Notations are instructions for action. They specify what has to happen and when. In doing so, they follow a code that one must know in order to decipher them. But they also (almost) always have an iconic dimension that must be seen and intuitively implemented rather than read. Not only music can be notated in this way, but also completely different processes such as dance or fireworks.
Fireworks, in which scientific and artistic aspects come together and which, as a staging of war and celebration, always also have a social dimension, form a constant in Lea Letzel’s work. During a scholarship in Japan, she discovered the Hanabi-Fu notation of the chemist and fireworker Takeo Shimizu. At first glance, this notation looks like a musical score, but of course it specifies quite different things besides the temporal sequence: how high the rockets rise, how big the explosions are, what colour and shape they have.
How can the visible, which is itself supposed to represent the visible, be translated into the audible?

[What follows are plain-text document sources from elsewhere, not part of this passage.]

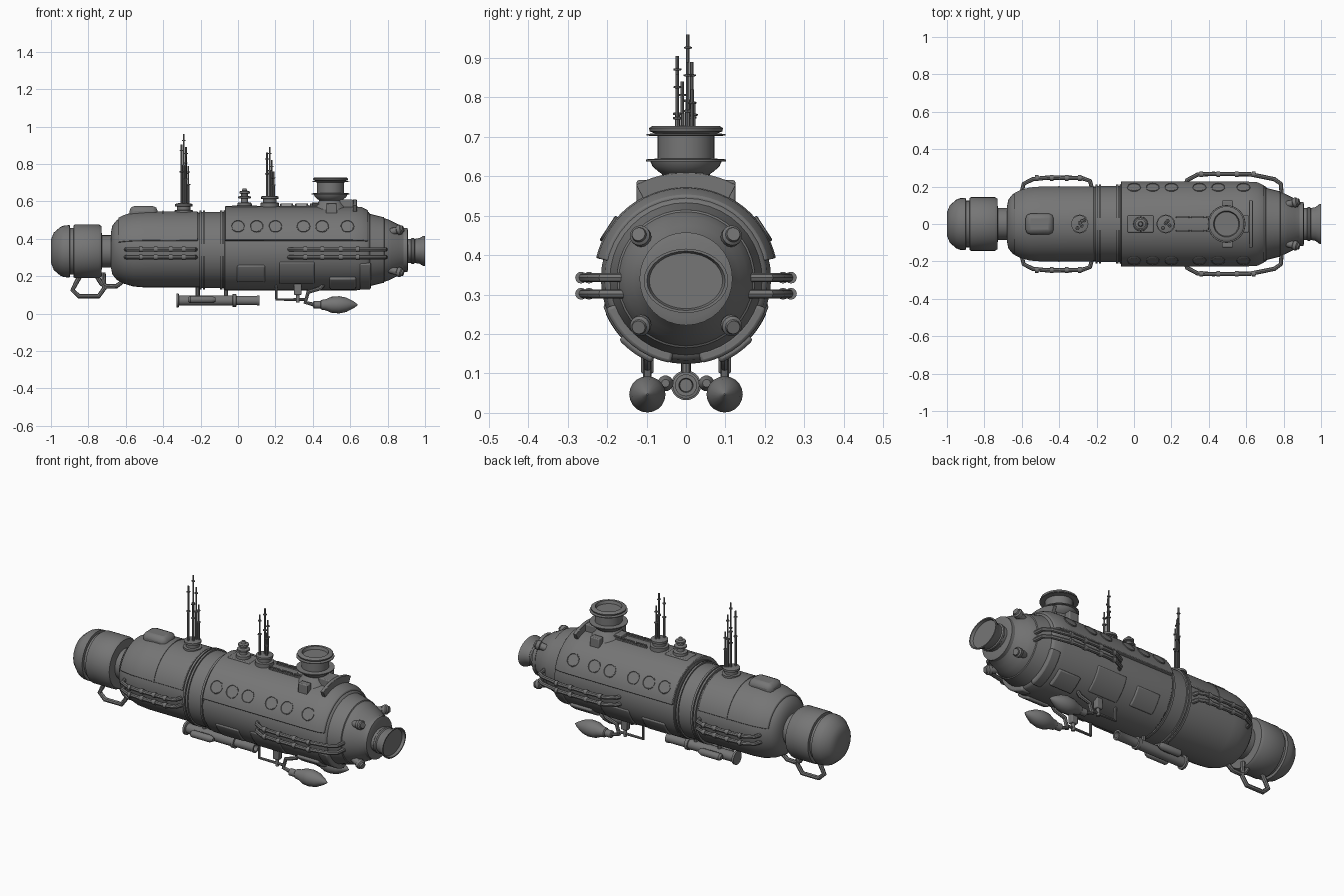
import bpy, bmesh, math
from mathutils import Vector

ZC = 0.34  # height of the hull axis
STEEL = bpy.data.materials.new("dark_steel")
STEEL.diffuse_color = (.18, .18, .18, 1)


def finish(name, bm, angle=35, bevel=0):
    bmesh.ops.recalc_face_normals(bm, faces=bm.faces)
    me = bpy.data.meshes.new(name)
    bm.to_mesh(me)
    bm.free()
    me.materials.append(STEEL)
    ob = bpy.data.objects.new(name, me)
    bpy.context.collection.objects.link(ob)
    if bevel:
        m = ob.modifiers.new("bevel", "BEVEL")
        m.width, m.segments, m.limit_method = bevel, 2, "ANGLE"
    smooth(ob, angle)
    return ob


def smooth(ob, angle, convert=False):
    bpy.ops.object.select_all(action="DESELECT")
    ob.select_set(True)
    bpy.context.view_layer.objects.active = ob
    if convert:
        bpy.ops.object.convert(target="MESH")
    bpy.ops.object.shade_smooth_by_angle(angle=math.radians(angle))


def revolve(name, prof, loc=(0, 0, 0), axis=(0, 0, 1), seg=32, sx=1, sy=1):
    """Spin (distance, radius) pairs around an axis; ends are capped."""
    bm = bmesh.new()
    rings = []
    for h, r in prof:
        rings.append([bm.verts.new((sx * r * math.cos(2 * math.pi * i / seg),
                                    sy * r * math.sin(2 * math.pi * i / seg), h)) for i in range(seg)])
    for a, b in zip(rings, rings[1:]):
        for i in range(seg):
            j = (i + 1) % seg
            bm.faces.new((a[i], a[j], b[j], b[i]))
    bm.faces.new(rings[0])
    bm.faces.new(rings[-1])
    ob = finish(name, bm)
    ob.location = loc
    ob.rotation_euler = Vector(axis).to_track_quat("Z", "Y").to_euler()
    return ob


def shell(name, prof, a0, a1, depth, side=1, n=16, bevel=0.004):
    """Curved plate around the hull axis, prof = (x, outer radius), angles from horizontal."""
    bm = bmesh.new()
    loops = []
    for k in range(n + 1):
        a = math.radians(a0 + (a1 - a0) * k / n)
        pts = [(x, r) for x, r in prof] + [(x, r - depth) for x, r in reversed(prof)]
        loops.append([bm.verts.new((x, side * r * math.cos(a), ZC + r * math.sin(a))) for x, r in pts])
    m = len(loops[0])
    for a, b in zip(loops, loops[1:]):
        for i in range(m):
            bm.faces.new((a[i], a[(i + 1) % m], b[(i + 1) % m], b[i]))
    bm.faces.new(loops[0])
    bm.faces.new(loops[-1])
    return finish(name, bm, 35, bevel)


def box(name, loc, size, bevel=0.005):
    bm = bmesh.new()
    bmesh.ops.create_cube(bm, size=1)
    bmesh.ops.scale(bm, vec=size, verts=bm.verts)
    ob = finish(name, bm, 35, bevel)
    ob.location = loc
    return ob


def tube(name, pts, r):
    cu = bpy.data.curves.new(name, "CURVE")
    cu.dimensions, cu.bevel_depth, cu.bevel_resolution, cu.use_fill_caps = "3D", r, 2, True
    cu.materials.append(STEEL)
    sp = cu.splines.new("POLY")
    sp.points.add(len(pts) - 1)
    for p, q in zip(sp.points, pts):
        p.co = (*q, 1)
    ob = bpy.data.objects.new(name, cu)
    bpy.context.collection.objects.link(ob)
    smooth(ob, 40, True)


X = (1, 0, 0)

# Hull sections
revolve("rear_hull", [(-.68, .09), (-.672, .13), (-.65, .158), (-.61, .18), (-.56, .195), (-.5, .2), (-.19, .2)],
        (0, 0, ZC), X, 40)
revolve("middle_hull", [(-.2, .204), (-.07, .204)], (0, 0, ZC), X, 40)
revolve("front_hull", [(-.075, .21), (-.07, .216), (.63, .216), (.69, .207), (.7, .202), (.705, .193), (.78, .175),
                       (.783, .17), (.81, .161), (.82, .155), (.86, .135), (.885, .115), (.9, .11), (.905, .09)],
        (0, 0, ZC), X, 40)
for x in (-.2, -.182, -.09, -.072):
    revolve("hull_band", [(x - .006, .2), (x - .006, .212), (x + .006, .212), (x + .006, .2)], (0, 0, ZC), X, 40)

# Raised plating over the upper hull
shell("rear_plating", [(-.64, .172), (-.61, .187), (-.56, .202), (-.5, .207), (-.215, .207)], 14, 166, .02, n=28)
shell("front_plating", [(-.07, .234), (.6, .234), (.66, .23), (.695, .212)], 13, 167, .03, n=28)
shell("rear_plate_seam", [(-.403, .21), (-.397, .21)], 14, 166, .01, n=28, bevel=0)

# Nose viewport
revolve("viewport_collar", [(.885, .09), (.885, .118), (.905, .118), (.91, .1)], (0, 0, ZC), X, 32)
revolve("viewport", [(.9, .085), (.925, .085), (.93, .092), (.94, .092), (.945, .085), (.97, .09), (.99, .105),
                     (1.0, .107), (1.0, .099), (.985, .093)], (0, 0, .335), X, 32, 1, .76)

for s in (-1, 1):
    # Nose lamps
    for t in (-1, 1):
        revolve("nose_lamp", [(-.05, .018), (0, .02), (.004, .026), (.022, .026), (.028, .019), (.036, .017)],
                (.85, s * .112, .335 + t * .11), (1, s * .25, t * .25), 16)
    # Portholes
    for x in (0, .1, .2, .35, .45, .585):
        a = math.radians(33)
        revolve("porthole", [(0, .037), (.007, .037), (.009, .034), (.006, .032)],
                (x, s * .229 * math.cos(a), ZC + .229 * math.sin(a)), (0, s * math.cos(a), math.sin(a)), 20)
    # Lower hatch panels
    for x0, x1, a0, a1, r in ((-.005, .145, -52, -22, .222), (.22, .41, -56, -17, .221),
                              (.65, .71, -80, -20, .217), (.49, .63, -68, -42, .23)):
        shell("hatch_panel", [(x0, r), (x1, r)], a0, a1, .03, s, 8, .008)
    # Hand rails with clamps
    for z in (.302, .343):
        for pts, xs in (([(.27, .2), (.285, .235), (.34, .264), (.42, .268), (.62, .266), (.75, .24), (.785, .215),
                          (.79, .15)], (.36, .45, .55, .64)),
                        ([(-.6, .17), (-.59, .215), (-.54, .24), (-.46, .248), (-.28, .246), (-.235, .23),
                          (-.225, .19)], (-.52, -.44, -.36, -.29))):
            tube("hand_rail", [(x, s * y, z) for x, y in pts], .0115)
            for x in xs:
                y = .266 if x > 0 else .246
                revolve("rail_clamp", [(-.009, .015), (.009, .015)], (x, s * y, z), X, 12)
    # Under-slung torpedoes and their frames
    revolve("torpedo", [(.4, .012), (.405, .02), (.44, .02), (.445, .026), (.47, .03), (.5, .043), (.54, .046),
                        (.58, .038), (.62, .017), (.64, .002)], (0, s * .098, .047), X, 20)
    tube("torpedo_arm", [(.46, s * .098, .16), (.44, s * .098, .135), (.375, s * .098, .115), (.36, s * .098, .06),
                         (.41, s * .098, .047)], .011)
    tube("torpedo_frame", [(.205, s * .098, .17), (.205, s * .098, .075), (.36, s * .098, .075)], .008)
    box("torpedo_bracket", (.32, s * .098, .14), (.04, .032, .08))
    revolve("bracket_pin", [(.06, .01), (.11, .01)], (.32, s * .098, 0), seg=12)
    # Side pods of the keel tube
    revolve("keel_side_pod", [(-.265, .012), (-.255, .02), (-.14, .02), (-.12, .01)], (0, s * .052, .075), X, 14)
    box("side_pod_clamp", (-.19, s * .038, .075), (.05, .03, .018), .003)
    # Deck rails and tower side boxes
    tube("deck_rail", [(.23, s * .036, .572), (.46, s * .036, .572)], .005)
    for x in (.26, .34, .42):
        tube("deck_grab", [(x - .034, s * .036, .565), (x - .03, s * .036, .586), (x + .03, s * .036, .586),
                           (x + .034, s * .036, .565)], .005)
    box("tower_side_box", (.5, s * .105, .56), (.06, .04, .06))

# Stern thruster
revolve("thruster", [(-1, .03), (-.999, .065), (-.985, .1), (-.95, .13), (-.93, .138), (-.9, .14), (-.898, .125),
                     (-.88, .125), (-.878, .14), (-.87, .144), (-.745, .144), (-.73, .135), (-.728, .086),
                     (-.67, .086)], (0, 0, .333), X, 32)
tube("stern_loop", [(-.72, 0, .22), (-.715, 0, .135), (-.745, 0, .093), (-.85, 0, .093), (-.885, 0, .125),
                    (-.865, 0, .165), (-.84, 0, .21)], .0125)
tube("stern_brace", [(-.755, 0, .2), (-.73, 0, .16), (-.7, 0, .145), (-.65, 0, .147), (-.625, 0, .165),
                     (-.62, 0, .21)], .0125)

# Keel tube
revolve("keel_tube", [(-.33, .025), (-.33, .038), (-.318, .038), (-.315, .028), (-.03, .028), (-.028, .034),
                      (-.01, .034), (-.008, .025), (.1, .025), (.105, .028), (.115, .028), (.115, .018),
                      (.09, .016)], (0, 0, .07), X, 20)
for x in (-.215, -.065):
    tube("keel_strut", [(x, 0, .07), (x, 0, .16)], .011)

# Conning tower
revolve("tower", [(.55, .1), (.605, .06), (.612, .07), (.625, .085), (.637, .09), (.638, .101), (.643, .101),
                  (.645, .072), (.702, .072), (.703, .1), (.707, .1), (.709, .08), (.714, .092), (.722, .094),
                  (.728, .085), (.728, .07), (.712, .065)], (.495, 0, 0), seg=32)
shell("tower_breakwater", [(.615, .27), (.635, .27)], 62, 118, .045, n=12, bevel=.002)
box("tower_front_box", (.58, 0, .585), (.07, .09, .05))
box("tower_rear_box", (.42, 0, .575), (.05, .06, .04))

# Rear deck hump
box("rear_hump", (-.505, 0, .535), (.15, .112, .08), .026)

# Periscope stack
box("periscope_base", (.035, 0, .57), (.14, .09, .014))
revolve("periscope", [(.57, .04), (.592, .038), (.595, .02), (.615, .018), (.617, .034), (.625, .034), (.63, .018),
                      (.64, .018), (.643, .028), (.653, .028), (.657, .014), (.67, .01)], (.035, 0, 0), seg=20)

# Antenna masts: base, rods and small collars
for mx, z0, rods in ((-.29, .53, ((-.012, -.022, .905), (0, .005, .96), (.012, .015, .89), (.024, .02, .79),
                                  (.01, -.009, .84))),
                     (.17, .57, ((-.015, -.022, .86), (0, .004, .89), (.01, .016, .82), (.02, -.008, .76)))):
    revolve("mast_base", [(z0, .05), (z0 + .022, .05), (z0 + .024, .036), (z0 + .042, .036), (z0 + .044, .046),
                          (z0 + .056, .046), (z0 + .06, .03)], (mx, 0, 0), seg=20)
    for dx, dy, top in rods:
        m = z0 + (top - z0) * .6
        revolve("antenna", [(z0 + .03, .0065), (m, .0065), (m + .001, .011), (m + .006, .011), (m + .007, .0045),
                            (top - .037, .0045), (top - .036, .01), (top - .032, .01), (top - .031, .0045),
                            (top, .0045)], (mx + dx, dy, 0), seg=8)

The installation, in which different large cymbals are suspended at different heights in the room, has the effect of a frozen reconstruction of fireworks, in which the sound of the cymbals remains in the potential.
Duration: 20 minutes
concept and pyrotechnics
electronics and musical realisation
violin and musical realisation